Ordinary William – the big picture
I’m shocked if Grace Dent (“It’s extraordinary how ordinary these royals seem”, 24 October) believes a royal christening without the pomp means it’s a new era of British monarchy.
William’s career has been a masterclass in appearing ordinary – who could forget those fascinating pictures of him making tea between stints as a rescue pilot? Or cleaning a toilet on his gap year?
We are charmed by the careful snapshot and forget the bigger picture. He has led a life of privilege inaccessible to the majority of young people today.
Congratulations on your near-perfect coverage of the royal christening: 19 words in the bottom corner of page 27 was exactly what it needed. (It would have been perfect but for Grace Dent’s column.)
When is murder not murder?
Your report “Marines ‘murdered man live on camera’” (24 October) left me bemused.

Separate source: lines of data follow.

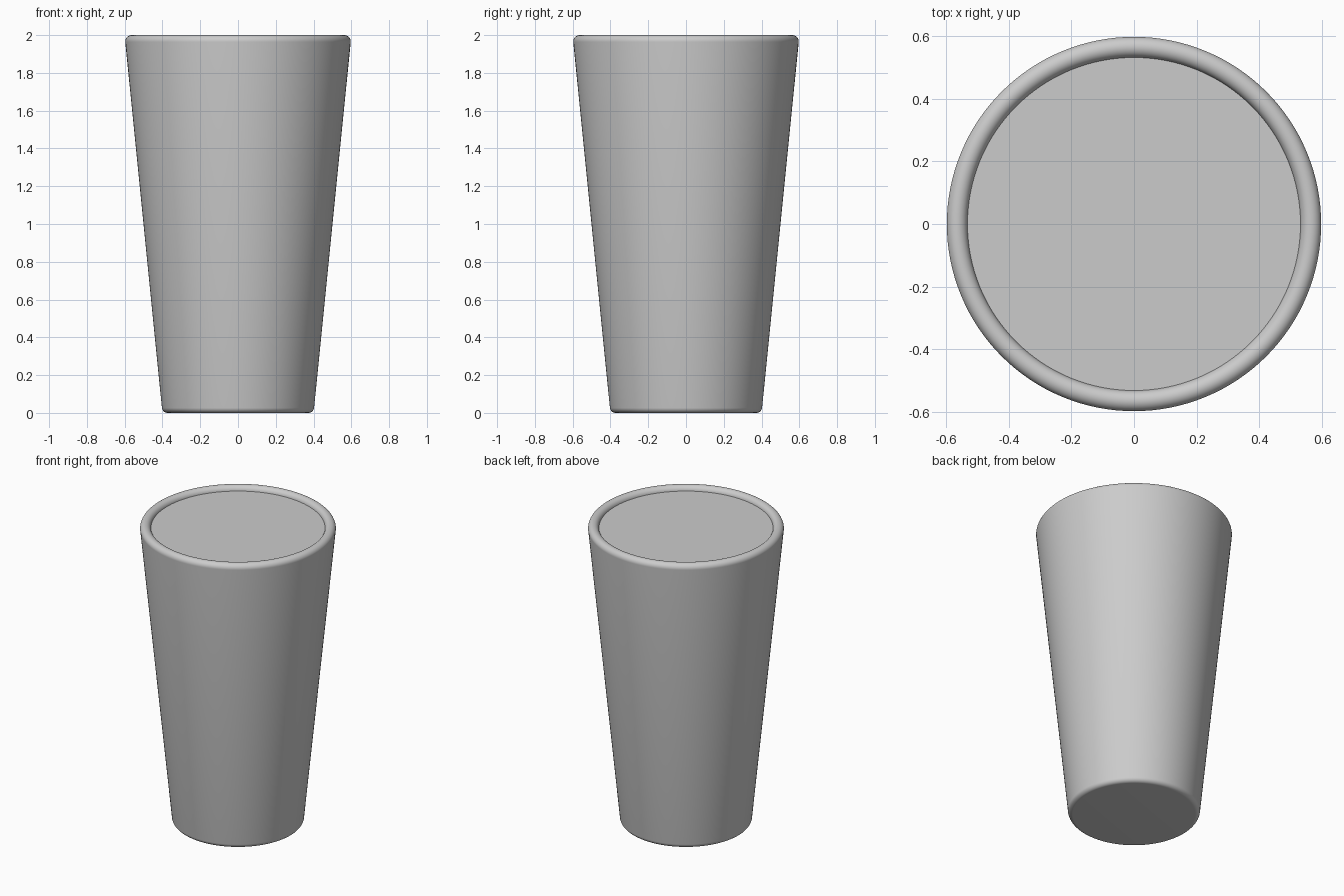
import bpy, bmesh, math

if "Cube" in bpy.data.objects:
    bpy.data.objects.remove(bpy.data.objects["Cube"])

SEG = 128


def lathe(name, profile):
    """Spin an (r, z) profile around z; points with r = 0 close the ends."""
    bm = bmesh.new()
    verts = [bm.verts.new((r, 0, z)) for r, z in profile]
    edges = [bm.edges.new(p) for p in zip(verts, verts[1:])]
    bmesh.ops.spin(bm, geom=verts + edges, cent=(0, 0, 0), axis=(0, 0, 1),
                   angle=math.tau, steps=SEG)
    bmesh.ops.remove_doubles(bm, verts=bm.verts, dist=1e-5)
    bmesh.ops.recalc_face_normals(bm, faces=bm.faces)
    mesh = bpy.data.meshes.new(name)
    bm.to_mesh(mesh)
    bm.free()
    obj = bpy.data.objects.new(name, mesh)
    bpy.context.collection.objects.link(obj)
    bpy.context.view_layer.objects.active = obj
    obj.select_set(True)
    bpy.ops.object.shade_smooth_by_angle(angle=math.radians(35))
    obj.select_set(False)


def arc(r, z, radius, start, end, n=10):
    return [(r + radius * math.cos(math.radians(start + (end - start) * i / n)),
             z + radius * math.sin(math.radians(start + (end - start) * i / n)))
            for i in range(n + 1)]


# cup: flat base, rounded foot, tapered wall, rounded lip, hollow inside
cup = [(0, 0)]
cup += arc(0.373, 0.03, 0.03, -90, -6)
cup += arc(0.564, 1.967, 0.033, -6, 174, 16)
cup += [(0.345, 0.07), (0, 0.07)]
lathe("cup", cup)

# drink filled almost to the brim
lathe("drink", [(0, 0.08), (0.34, 0.08), (0.531, 1.97), (0, 1.97)])
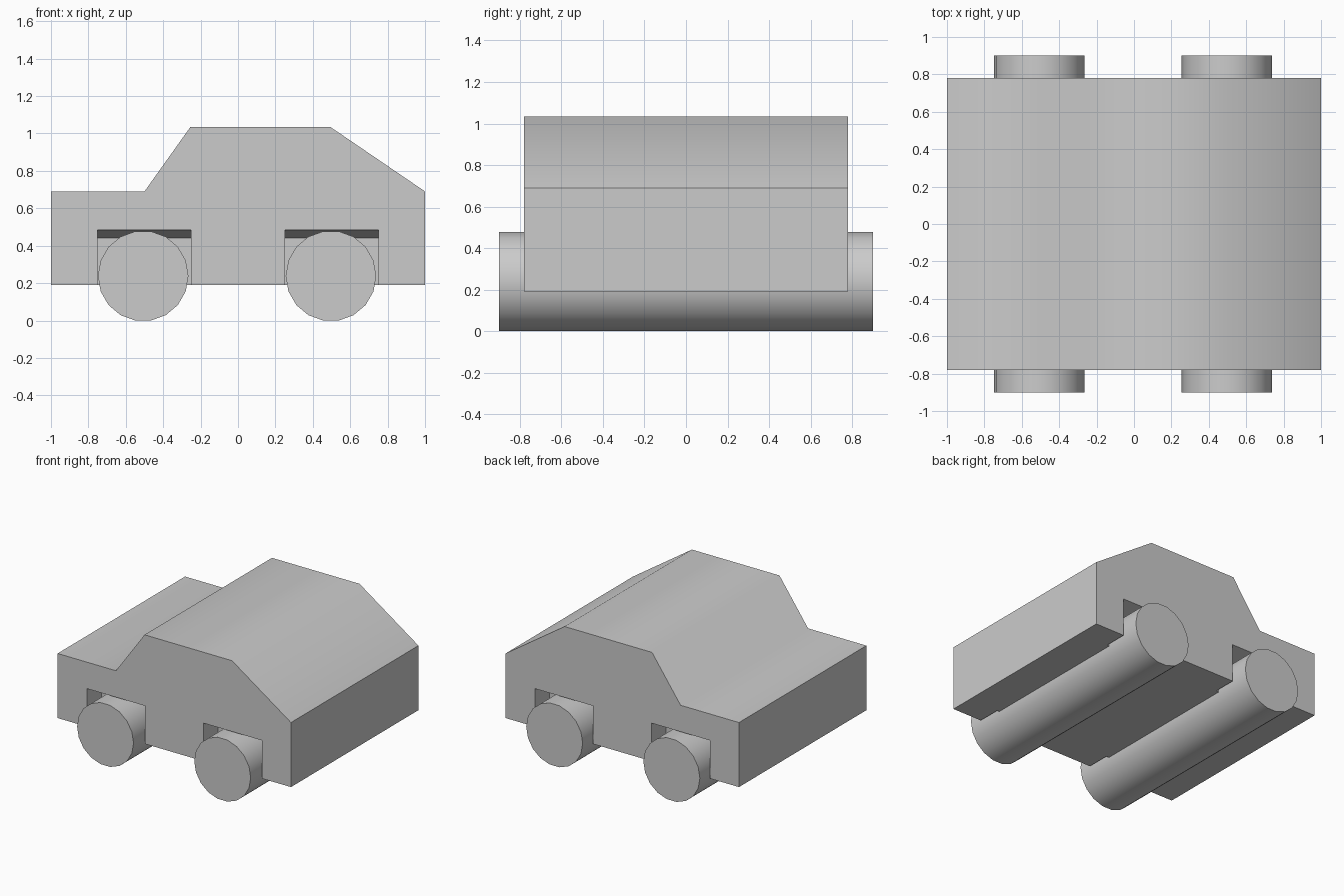
import bpy, bmesh, math
from mathutils import Vector

if "Cube" in bpy.data.objects:
    bpy.data.objects.remove(bpy.data.objects["Cube"])


def prism(bm, profile, sweep):
    """Extrude a closed 3D profile along a vector into a solid."""
    face = bm.faces.new([bm.verts.new(p) for p in profile])
    ext = bmesh.ops.extrude_face_region(bm, geom=[face])
    verts = [g for g in ext["geom"] if isinstance(g, bmesh.types.BMVert)]
    bmesh.ops.translate(bm, verts=verts, vec=Vector(sweep))


def finish(bm, name):
    bmesh.ops.recalc_face_normals(bm, faces=bm.faces[:])
    mesh = bpy.data.meshes.new(name)
    bm.to_mesh(mesh)
    bm.free()
    obj = bpy.data.objects.new(name, mesh)
    bpy.context.collection.objects.link(obj)
    return obj


def smooth(obj, degrees):
    bpy.ops.object.select_all(action='DESELECT')
    obj.select_set(True)
    bpy.context.view_layer.objects.active = obj
    bpy.ops.object.shade_smooth_by_angle(angle=math.radians(degrees))


HALF_W = 0.78

# Car body: side profile swept across the width
bm = bmesh.new()
side = [(-1, 0.19), (1, 0.19), (1, 0.69), (0.495, 1.034),
        (-0.255, 1.034), (-0.5, 0.69), (-1, 0.69)]
prism(bm, [(x, -HALF_W, z) for x, z in side], (0, 2 * HALF_W, 0))
body = finish(bm, "car_body")

# Wheel wells: four pockets whose ceilings slope down inwards
bm = bmesh.new()
well = [(0.60, 0.0), (0.60, 0.44), (0.90, 0.515), (0.90, 0.0)]
for x in (-0.5, 0.5):
    for s in (-1, 1):
        prism(bm, [(x - 0.25, s * y, z) for y, z in well], (0.5, 0, 0))
cutter = finish(bm, "wheel_well_cutter")
cutter.hide_render = True

mod = body.modifiers.new("wheel_wells", 'BOOLEAN')
mod.operation = 'DIFFERENCE'
mod.solver = 'EXACT'
mod.object = cutter
bpy.context.view_layer.objects.active = body
bpy.ops.object.modifier_apply(modifier=mod.name)
bpy.data.objects.remove(cutter)
smooth(body, 54.8)

# Wheel rollers: each runs the full width of the car
SIDES, R = 18, 0.242
for name, cx in (("front_wheels", -0.507), ("rear_wheels", 0.497)):
    bm = bmesh.new()
    cz = R * math.cos(math.pi / SIDES)
    ring = [2 * math.pi * i / SIDES for i in range(SIDES)]
    prism(bm, [(cx + R * math.cos(a), -0.9, cz + R * math.sin(a)) for a in ring],
          (0, 1.8, 0))
    smooth(finish(bm, name), 40)
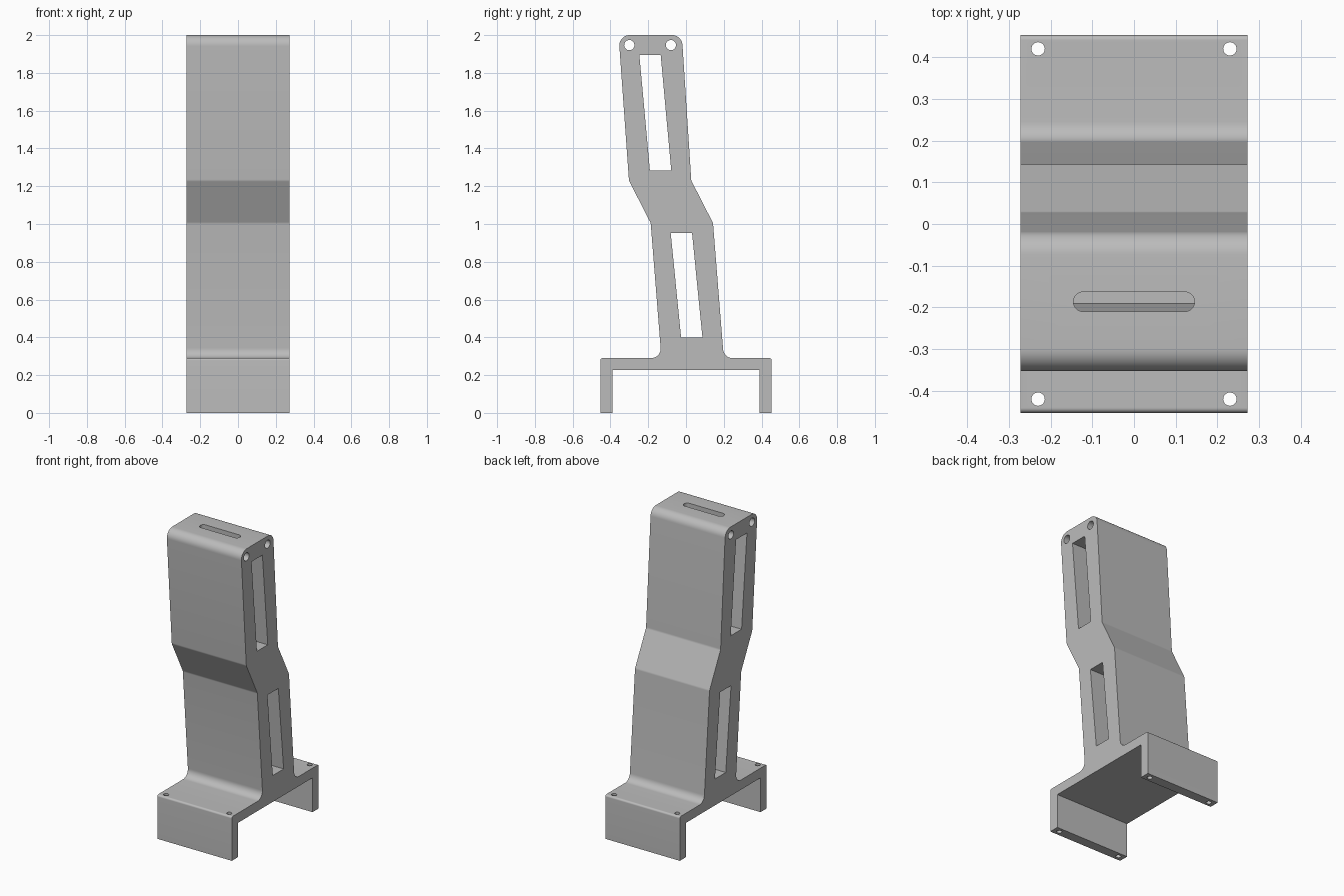
import bpy, bmesh, math
from mathutils import Vector

cube = bpy.data.objects.get("Cube")
if cube:
    bpy.data.objects.remove(cube, do_unlink=True)

HALF_W = 0.272

grey = bpy.data.materials.new("plain grey")
grey.use_nodes = True
grey.diffuse_color = (0.5, 0.5, 0.5, 1)
grey.node_tree.nodes["Principled BSDF"].inputs["Base Color"].default_value = (0.5, 0.5, 0.5, 1)


def fillet(points, steps=10):
    """Round each (a, b, radius) corner of a closed outline."""
    out = []
    for i, (a, b, r) in enumerate(points):
        p = Vector((a, b))
        if r == 0:
            out.append(p)
            continue
        d1 = (Vector(points[i - 1][:2]) - p).normalized()
        d2 = (Vector(points[(i + 1) % len(points)][:2]) - p).normalized()
        half = d1.angle(d2) / 2
        centre = p + (d1 + d2).normalized() * r / math.sin(half)
        start = p + d1 * r / math.tan(half) - centre
        end = p + d2 * r / math.tan(half) - centre
        sweep = math.pi - 2 * half
        for k in range(steps + 1):
            t = k / steps
            v = start * math.sin((1 - t) * sweep) + end * math.sin(t * sweep)
            out.append(centre + v / math.sin(sweep))
    return out


def circle(a, b, r, n=32):
    return [(a + r * math.cos(math.tau * i / n), b + r * math.sin(math.tau * i / n))
            for i in range(n)]


def prism(name, outline, axis, low, high):
    """Extrude an outline along x (outline in y, z) or along z (outline in x, y)."""
    bm = bmesh.new()
    place = (lambda a, b: (low, a, b)) if axis == "x" else (lambda a, b: (a, b, low))
    face = bm.faces.new([bm.verts.new(place(a, b)) for a, b in outline])
    grown = bmesh.ops.extrude_face_region(bm, geom=[face])["geom"]
    offset = (high - low, 0, 0) if axis == "x" else (0, 0, high - low)
    bmesh.ops.translate(bm, vec=offset,
                        verts=[g for g in grown if isinstance(g, bmesh.types.BMVert)])
    bmesh.ops.recalc_face_normals(bm, faces=bm.faces)
    mesh = bpy.data.meshes.new(name)
    bm.to_mesh(mesh)
    bm.free()
    mesh.materials.append(grey)
    obj = bpy.data.objects.new(name, mesh)
    bpy.context.collection.objects.link(obj)
    return obj


# Side profile: straddling base, leaning post with a kink, rounded top
profile = [
    (-0.453, 0, 0), (-0.388, 0, 0), (-0.388, 0.226, 0), (0.388, 0.226, 0),
    (0.388, 0, 0), (0.453, 0, 0), (0.453, 0.29, 0.012), (0.2, 0.29, 0.05),
    (0.143, 1.005, 0.03), (0.028, 1.23, 0.03), (-0.022, 2.0, 0.055),
    (-0.357, 2.0, 0.055), (-0.302, 1.23, 0.03), (-0.187, 1.005, 0.03),
    (-0.13, 0.29, 0.05), (-0.453, 0.29, 0.012),
]
stand = prism("bracket_stand", fillet(profile), "x", -HALF_W, HALF_W)

# Windows and pin holes through the sides
side_holes = [
    [(-0.247, 1.895), (-0.134, 1.895), (-0.078, 1.282), (-0.191, 1.282)],
    [(-0.081, 0.952), (0.032, 0.952), (0.087, 0.4), (-0.026, 0.4)],
    circle(-0.3, 1.947, 0.027),
    circle(-0.08, 1.947, 0.027),
]
cutters = [prism("side_cutter", o, "x", -0.4, 0.4) for o in side_holes]

# Screw holes down through the legs
for x in (-0.23, 0.23):
    for y in (-0.42, 0.42):
        cutters.append(prism("screw_cutter", circle(x, y, 0.016), "z", -0.1, 0.4))

# Rounded slot from the top into the upper window
slot = fillet([(-0.145, -0.21, 0.0232), (0.145, -0.21, 0.0232),
               (0.145, -0.163, 0.0232), (-0.145, -0.163, 0.0232)])
cutters.append(prism("slot_cutter", slot, "z", 1.8, 2.1))

bpy.context.view_layer.objects.active = stand
for cutter in cutters:
    cutter.hide_render = True
    mod = stand.modifiers.new("cut", "BOOLEAN")
    mod.operation = "DIFFERENCE"
    mod.solver = "EXACT"
    mod.object = cutter
    bpy.ops.object.modifier_apply(modifier=mod.name)
    bpy.data.objects.remove(cutter, do_unlink=True)

# Smooth fillets, crisp corners
bpy.ops.object.select_all(action="DESELECT")
stand.select_set(True)
bpy.ops.object.shade_smooth_by_angle(angle=math.radians(30))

The report stated that the killing of a wounded Taliban “fighter” followed a strafing attack by an Apache helicopter.
So, if the man had been killed by helicopter rounds, that would be acceptable? Yet, if he was shot after being injured – that is murder? And is the killing of non-combatants by drone attacks not murder?
Fuel price folly
The Government proposes to help Britain’s “squeezed middle” by posting fuel prices along motorways. Motorists should have been aware for decades that fuel is cheaper in towns. Most cars carry enough fuel for several hundred miles, so only the unprepared need to stop for fuel on a motorway. The cost of erecting these unnecessary signs will have to be borne by the prudent motorists, resulting in a another “squeeze”.
It appears there are two ways to save £500m of hardworking taxpayers’ money: plugging a tax loophole for big business or stamping out health tourism by foreign people. Easy to see what this Government’s priority will be.